Exercise data -
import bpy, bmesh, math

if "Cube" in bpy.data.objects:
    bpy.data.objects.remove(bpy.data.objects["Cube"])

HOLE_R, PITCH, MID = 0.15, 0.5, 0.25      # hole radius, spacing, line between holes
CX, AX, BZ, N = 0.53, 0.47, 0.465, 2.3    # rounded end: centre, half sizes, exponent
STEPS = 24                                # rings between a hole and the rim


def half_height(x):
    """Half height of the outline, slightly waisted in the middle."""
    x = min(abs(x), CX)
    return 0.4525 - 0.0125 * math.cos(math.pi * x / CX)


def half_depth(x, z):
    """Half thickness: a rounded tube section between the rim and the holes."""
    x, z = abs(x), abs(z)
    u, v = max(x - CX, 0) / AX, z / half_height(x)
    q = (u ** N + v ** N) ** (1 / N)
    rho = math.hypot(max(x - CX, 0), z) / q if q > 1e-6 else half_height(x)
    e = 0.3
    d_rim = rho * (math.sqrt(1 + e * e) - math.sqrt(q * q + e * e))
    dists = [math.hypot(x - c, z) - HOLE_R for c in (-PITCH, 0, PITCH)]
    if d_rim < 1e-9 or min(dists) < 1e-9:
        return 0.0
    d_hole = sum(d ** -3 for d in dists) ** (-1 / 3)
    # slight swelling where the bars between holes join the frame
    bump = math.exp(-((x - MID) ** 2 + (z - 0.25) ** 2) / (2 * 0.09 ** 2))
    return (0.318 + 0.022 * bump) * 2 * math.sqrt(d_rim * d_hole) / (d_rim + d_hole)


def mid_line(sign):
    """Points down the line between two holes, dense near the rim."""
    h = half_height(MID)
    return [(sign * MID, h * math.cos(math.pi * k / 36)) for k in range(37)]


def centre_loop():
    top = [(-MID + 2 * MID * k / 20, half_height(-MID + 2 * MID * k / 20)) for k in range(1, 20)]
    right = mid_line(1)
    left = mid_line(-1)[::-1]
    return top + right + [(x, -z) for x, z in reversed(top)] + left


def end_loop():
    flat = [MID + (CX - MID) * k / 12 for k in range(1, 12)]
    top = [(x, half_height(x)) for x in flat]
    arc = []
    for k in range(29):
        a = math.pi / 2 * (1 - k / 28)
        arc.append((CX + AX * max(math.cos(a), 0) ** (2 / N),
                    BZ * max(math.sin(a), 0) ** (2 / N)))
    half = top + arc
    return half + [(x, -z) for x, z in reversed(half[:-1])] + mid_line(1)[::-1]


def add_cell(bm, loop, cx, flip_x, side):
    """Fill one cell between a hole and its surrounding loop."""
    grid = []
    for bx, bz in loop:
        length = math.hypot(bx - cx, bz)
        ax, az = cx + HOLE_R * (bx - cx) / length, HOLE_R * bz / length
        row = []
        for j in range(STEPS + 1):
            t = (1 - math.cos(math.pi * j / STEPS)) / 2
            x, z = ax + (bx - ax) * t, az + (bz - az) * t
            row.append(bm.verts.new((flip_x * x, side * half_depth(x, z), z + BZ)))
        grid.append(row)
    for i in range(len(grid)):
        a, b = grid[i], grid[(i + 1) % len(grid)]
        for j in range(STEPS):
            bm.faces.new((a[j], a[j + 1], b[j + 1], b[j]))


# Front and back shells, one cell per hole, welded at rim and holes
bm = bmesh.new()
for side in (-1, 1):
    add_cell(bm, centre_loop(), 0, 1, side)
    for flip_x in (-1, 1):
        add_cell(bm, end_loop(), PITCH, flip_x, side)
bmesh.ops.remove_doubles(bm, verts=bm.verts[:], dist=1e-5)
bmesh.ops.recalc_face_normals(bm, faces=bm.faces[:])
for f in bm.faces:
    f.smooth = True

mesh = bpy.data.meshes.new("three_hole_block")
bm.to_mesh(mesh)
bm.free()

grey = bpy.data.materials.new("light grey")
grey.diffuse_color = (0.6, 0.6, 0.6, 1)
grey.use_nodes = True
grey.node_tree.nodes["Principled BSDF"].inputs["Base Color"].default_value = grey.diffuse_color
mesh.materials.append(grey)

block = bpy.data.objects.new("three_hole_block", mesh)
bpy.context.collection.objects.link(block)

==

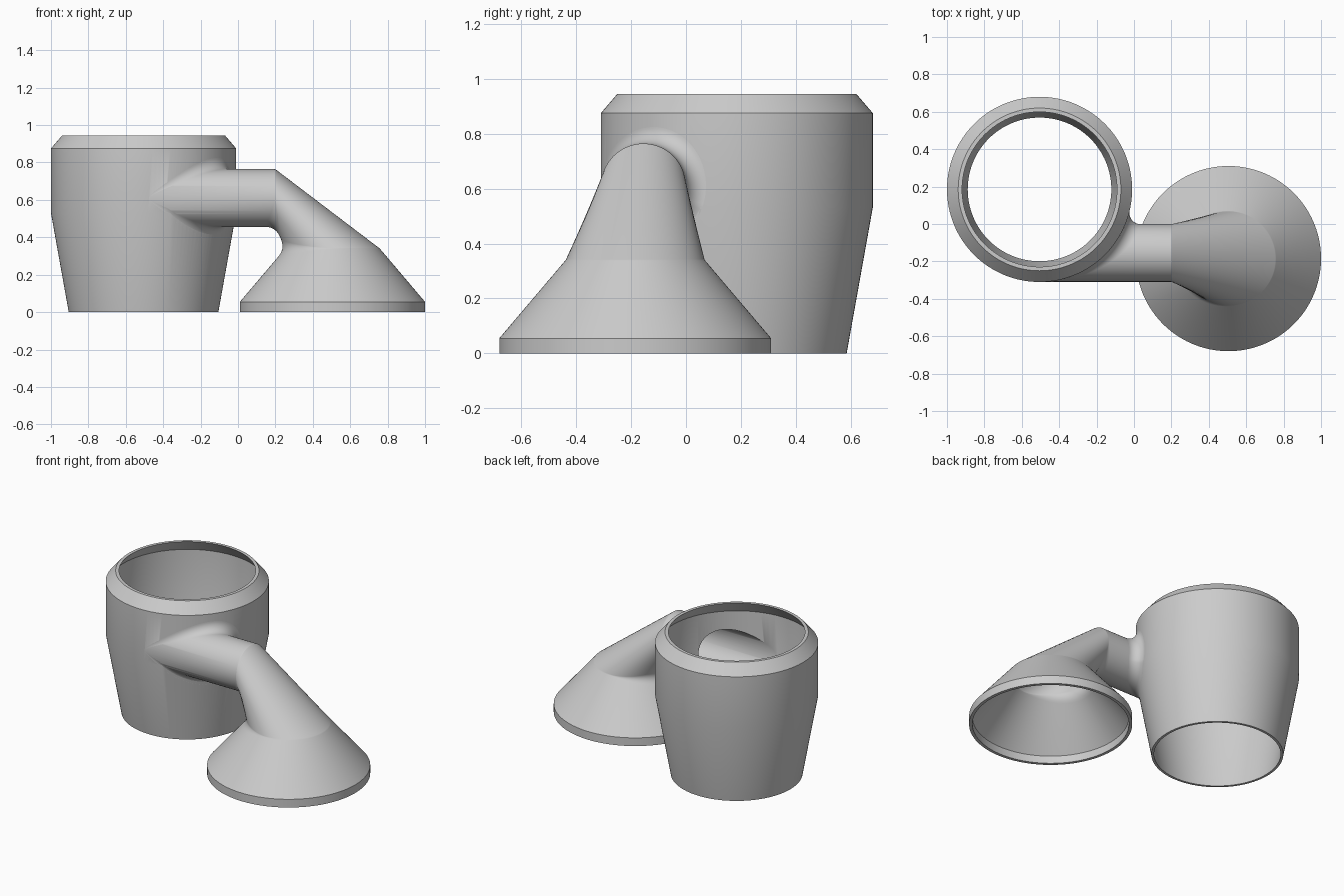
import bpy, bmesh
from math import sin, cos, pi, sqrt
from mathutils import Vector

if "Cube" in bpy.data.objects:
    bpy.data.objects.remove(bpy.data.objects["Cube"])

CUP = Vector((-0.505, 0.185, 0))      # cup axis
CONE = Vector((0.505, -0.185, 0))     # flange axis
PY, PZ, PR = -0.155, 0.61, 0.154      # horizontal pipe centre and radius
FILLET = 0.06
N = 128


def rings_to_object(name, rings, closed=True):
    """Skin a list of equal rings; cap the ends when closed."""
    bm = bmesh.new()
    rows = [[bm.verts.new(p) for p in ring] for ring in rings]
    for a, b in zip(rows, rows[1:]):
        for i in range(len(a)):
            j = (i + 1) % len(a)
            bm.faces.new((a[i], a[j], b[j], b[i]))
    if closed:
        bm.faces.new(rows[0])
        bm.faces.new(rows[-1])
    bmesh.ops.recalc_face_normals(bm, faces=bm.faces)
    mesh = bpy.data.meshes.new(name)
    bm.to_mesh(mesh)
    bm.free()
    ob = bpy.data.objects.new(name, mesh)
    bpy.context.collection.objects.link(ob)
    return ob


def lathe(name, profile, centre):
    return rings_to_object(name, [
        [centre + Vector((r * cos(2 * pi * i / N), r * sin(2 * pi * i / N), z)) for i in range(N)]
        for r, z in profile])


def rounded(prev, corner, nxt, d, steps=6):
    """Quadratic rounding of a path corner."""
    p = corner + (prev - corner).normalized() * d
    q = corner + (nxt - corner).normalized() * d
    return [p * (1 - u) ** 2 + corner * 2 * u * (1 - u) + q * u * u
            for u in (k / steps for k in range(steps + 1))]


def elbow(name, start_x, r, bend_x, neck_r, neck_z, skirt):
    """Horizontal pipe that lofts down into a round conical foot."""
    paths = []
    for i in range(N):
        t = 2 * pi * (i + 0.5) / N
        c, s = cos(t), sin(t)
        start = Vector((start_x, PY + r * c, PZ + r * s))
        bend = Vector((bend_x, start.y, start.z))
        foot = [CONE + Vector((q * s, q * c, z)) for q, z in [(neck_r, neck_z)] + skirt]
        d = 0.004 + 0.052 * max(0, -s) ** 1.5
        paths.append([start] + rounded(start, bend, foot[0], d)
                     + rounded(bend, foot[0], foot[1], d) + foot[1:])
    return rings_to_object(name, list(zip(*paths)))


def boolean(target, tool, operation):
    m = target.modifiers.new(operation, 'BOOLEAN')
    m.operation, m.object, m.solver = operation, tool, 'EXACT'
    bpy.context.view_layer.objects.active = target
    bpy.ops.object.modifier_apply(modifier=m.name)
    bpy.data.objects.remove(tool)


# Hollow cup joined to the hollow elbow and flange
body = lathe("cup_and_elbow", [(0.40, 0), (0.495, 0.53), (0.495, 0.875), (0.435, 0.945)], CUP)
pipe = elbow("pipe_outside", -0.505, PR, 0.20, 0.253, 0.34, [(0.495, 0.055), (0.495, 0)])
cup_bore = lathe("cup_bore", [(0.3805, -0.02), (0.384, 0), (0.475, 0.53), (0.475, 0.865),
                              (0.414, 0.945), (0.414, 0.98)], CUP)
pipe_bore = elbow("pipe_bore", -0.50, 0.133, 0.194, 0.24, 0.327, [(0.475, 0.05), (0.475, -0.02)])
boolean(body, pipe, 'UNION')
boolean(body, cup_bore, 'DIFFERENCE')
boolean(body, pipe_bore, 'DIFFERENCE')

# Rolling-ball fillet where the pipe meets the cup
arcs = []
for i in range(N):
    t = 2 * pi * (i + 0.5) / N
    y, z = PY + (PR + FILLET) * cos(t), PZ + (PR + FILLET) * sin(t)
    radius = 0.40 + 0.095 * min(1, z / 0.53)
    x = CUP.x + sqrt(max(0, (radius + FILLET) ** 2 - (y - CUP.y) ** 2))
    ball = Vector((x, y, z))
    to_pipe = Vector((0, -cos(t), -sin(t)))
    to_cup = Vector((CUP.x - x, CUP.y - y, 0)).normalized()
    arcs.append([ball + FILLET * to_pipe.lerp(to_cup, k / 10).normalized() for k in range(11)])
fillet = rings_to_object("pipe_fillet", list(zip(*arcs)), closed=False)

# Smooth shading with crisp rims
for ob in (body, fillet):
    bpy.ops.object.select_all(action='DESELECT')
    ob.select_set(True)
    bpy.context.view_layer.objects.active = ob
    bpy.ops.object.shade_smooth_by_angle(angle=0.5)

==

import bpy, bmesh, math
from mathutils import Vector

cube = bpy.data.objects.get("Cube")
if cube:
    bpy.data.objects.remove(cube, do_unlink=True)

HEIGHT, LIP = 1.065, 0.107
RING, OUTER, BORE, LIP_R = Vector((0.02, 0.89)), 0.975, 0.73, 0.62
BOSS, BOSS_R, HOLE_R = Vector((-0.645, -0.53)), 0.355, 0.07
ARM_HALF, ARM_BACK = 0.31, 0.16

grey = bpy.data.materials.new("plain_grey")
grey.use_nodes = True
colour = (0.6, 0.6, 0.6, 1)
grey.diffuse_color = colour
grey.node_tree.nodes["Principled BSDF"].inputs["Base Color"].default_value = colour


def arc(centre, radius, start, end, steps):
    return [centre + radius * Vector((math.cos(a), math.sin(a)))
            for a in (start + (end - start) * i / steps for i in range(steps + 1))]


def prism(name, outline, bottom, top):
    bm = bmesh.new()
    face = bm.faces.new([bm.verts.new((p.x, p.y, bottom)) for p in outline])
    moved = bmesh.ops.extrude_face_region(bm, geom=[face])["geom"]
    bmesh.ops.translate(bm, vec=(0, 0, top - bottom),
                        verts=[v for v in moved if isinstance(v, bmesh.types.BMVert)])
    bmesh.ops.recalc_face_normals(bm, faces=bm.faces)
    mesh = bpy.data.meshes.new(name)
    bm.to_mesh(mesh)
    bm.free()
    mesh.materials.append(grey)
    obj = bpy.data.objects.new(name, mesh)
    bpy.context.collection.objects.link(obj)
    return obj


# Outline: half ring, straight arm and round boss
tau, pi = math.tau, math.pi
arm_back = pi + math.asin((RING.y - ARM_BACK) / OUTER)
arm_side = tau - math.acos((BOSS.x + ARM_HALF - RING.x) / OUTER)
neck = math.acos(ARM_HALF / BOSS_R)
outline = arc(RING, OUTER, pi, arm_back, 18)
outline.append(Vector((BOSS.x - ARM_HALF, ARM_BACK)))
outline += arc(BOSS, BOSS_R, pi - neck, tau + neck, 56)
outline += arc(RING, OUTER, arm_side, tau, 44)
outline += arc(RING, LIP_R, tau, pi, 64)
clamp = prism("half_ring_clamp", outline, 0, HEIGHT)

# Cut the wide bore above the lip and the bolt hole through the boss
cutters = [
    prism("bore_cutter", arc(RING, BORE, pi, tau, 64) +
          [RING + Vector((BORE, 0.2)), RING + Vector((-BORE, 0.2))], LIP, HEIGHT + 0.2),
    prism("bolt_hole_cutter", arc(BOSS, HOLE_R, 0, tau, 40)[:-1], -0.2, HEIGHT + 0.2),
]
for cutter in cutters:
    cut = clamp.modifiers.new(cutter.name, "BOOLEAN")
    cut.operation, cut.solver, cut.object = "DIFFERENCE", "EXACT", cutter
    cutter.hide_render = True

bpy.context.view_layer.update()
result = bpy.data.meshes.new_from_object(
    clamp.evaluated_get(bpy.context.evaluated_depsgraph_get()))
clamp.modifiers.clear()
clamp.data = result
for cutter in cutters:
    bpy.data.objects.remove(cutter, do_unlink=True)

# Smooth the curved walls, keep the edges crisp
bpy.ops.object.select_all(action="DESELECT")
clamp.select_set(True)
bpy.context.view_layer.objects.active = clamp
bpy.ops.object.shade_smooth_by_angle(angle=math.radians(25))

Work task -
All lines above that include the word "rounded" should be located and copied.

Result of this task -
CX, AX, BZ, N = 0.53, 0.47, 0.465, 2.3    # rounded end: centre, half sizes, exponent
    """Half thickness: a rounded tube section between the rim and the holes."""
def rounded(prev, corner, nxt, d, steps=6):
        paths.append([start] + rounded(start, bend, foot[0], d)
                     + rounded(bend, foot[0], foot[1], d) + foot[1:])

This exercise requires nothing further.